TASK GOAL :: Could you work out how many lines in the material below hold the word "fish"? Give only the number in reply.

——

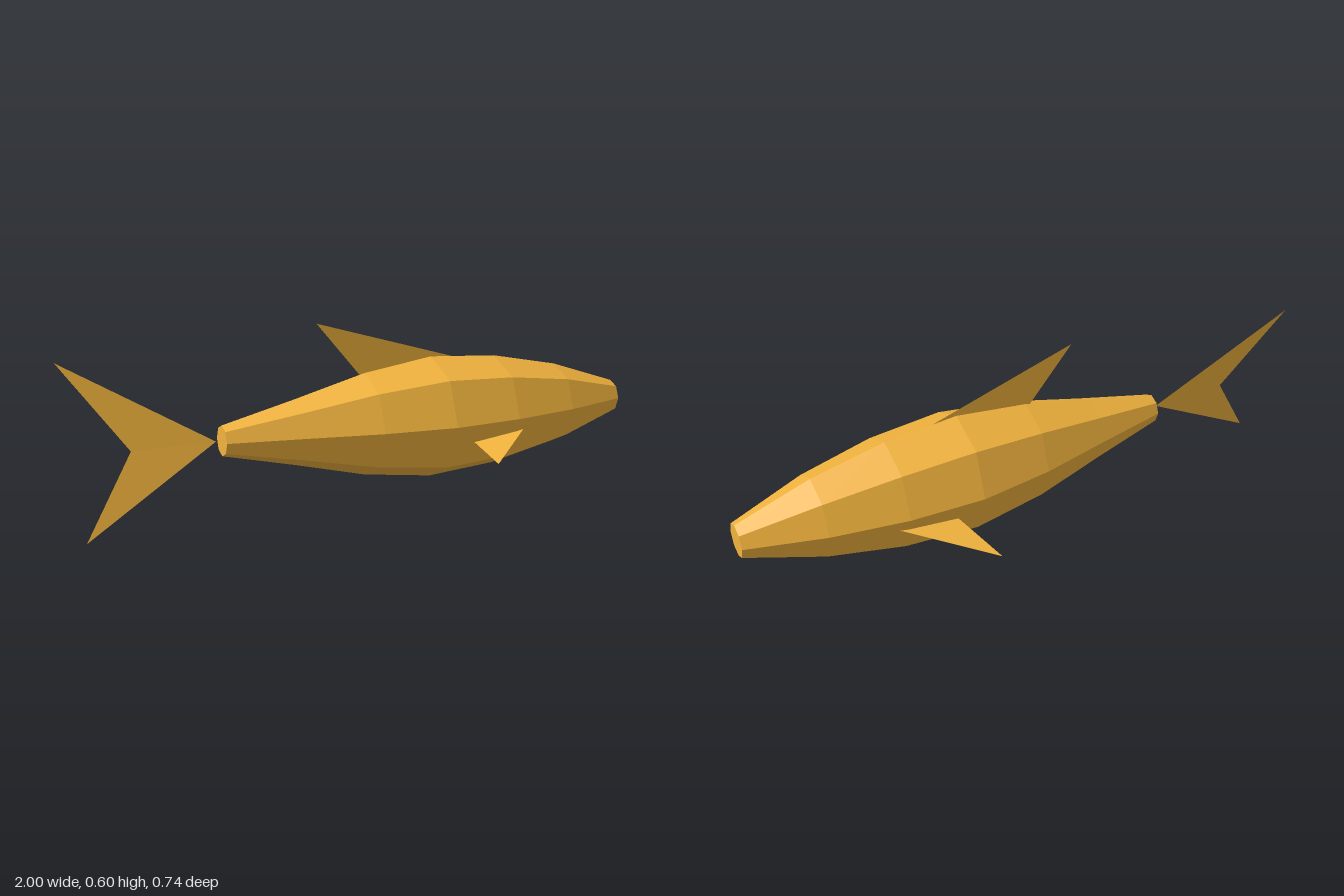
import * as THREE from 'three';

const MID = 0.252; // height of the body axis

const material = new THREE.MeshStandardMaterial({
  color: 0xf2b33d, flatShading: true, side: THREE.DoubleSide,
});

function part(name, geometry) {
  const mesh = new THREE.Mesh(geometry, material);
  mesh.name = name;
  return mesh;
}

// Thin fin: a fan of triangles around the first corner
function fin(name, corners) {
  const geometry = new THREE.BufferGeometry();
  geometry.setAttribute('position', new THREE.Float32BufferAttribute(corners.flat(), 3));
  const index = [];
  for (let i = 1; i < corners.length - 1; i++) index.push(0, i, i + 1);
  geometry.setIndex(index);
  const flat = geometry.toNonIndexed();
  flat.computeVertexNormals();
  return part(name, flat);
}

export function createModel() {
  const fish = new THREE.Group();
  fish.name = 'fish';

  // Body: eight-sided, capped at both ends, slightly narrower than tall
  const radii = [0.05, 0.109, 0.172, 0.207, 0.19, 0.14, 0.058];
  const profile = radii.map((r, i) => new THREE.Vector2(r, -0.5 + 0.25 * i));
  profile.unshift(new THREE.Vector2(0, -0.5));
  profile.push(new THREE.Vector2(0, 1));
  const bodyGeometry = new THREE.LatheGeometry(profile, 8);
  bodyGeometry.rotateZ(-Math.PI / 2).scale(1, 1, 0.9).translate(0, MID, 0);
  fish.add(part('body', bodyGeometry));

  // Forked tail, leaning back at the top
  fish.add(fin('tailFin', [
    [-0.52, MID, 0], [-1, 0.532, -0.065], [-0.795, MID, 0], [-0.96, 0, 0.063],
  ]));

  // Swept-back fin on the back
  fish.add(fin('dorsalFin', [[-0.17, 0.6, 0], [0, 0.4, 0], [0.5, 0.405, 0]]));

  // Pair of side fins
  for (const side of [1, -1]) {
    fish.add(fin(side > 0 ? 'rightSideFin' : 'leftSideFin', [
      [0.29, 0.17, 0.372 * side], [0.54, 0.212, 0.14 * side], [0.335, 0.19, 0.14 * side],
    ]));
  }

  return fish;
}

——

TASK ANSWER :: 7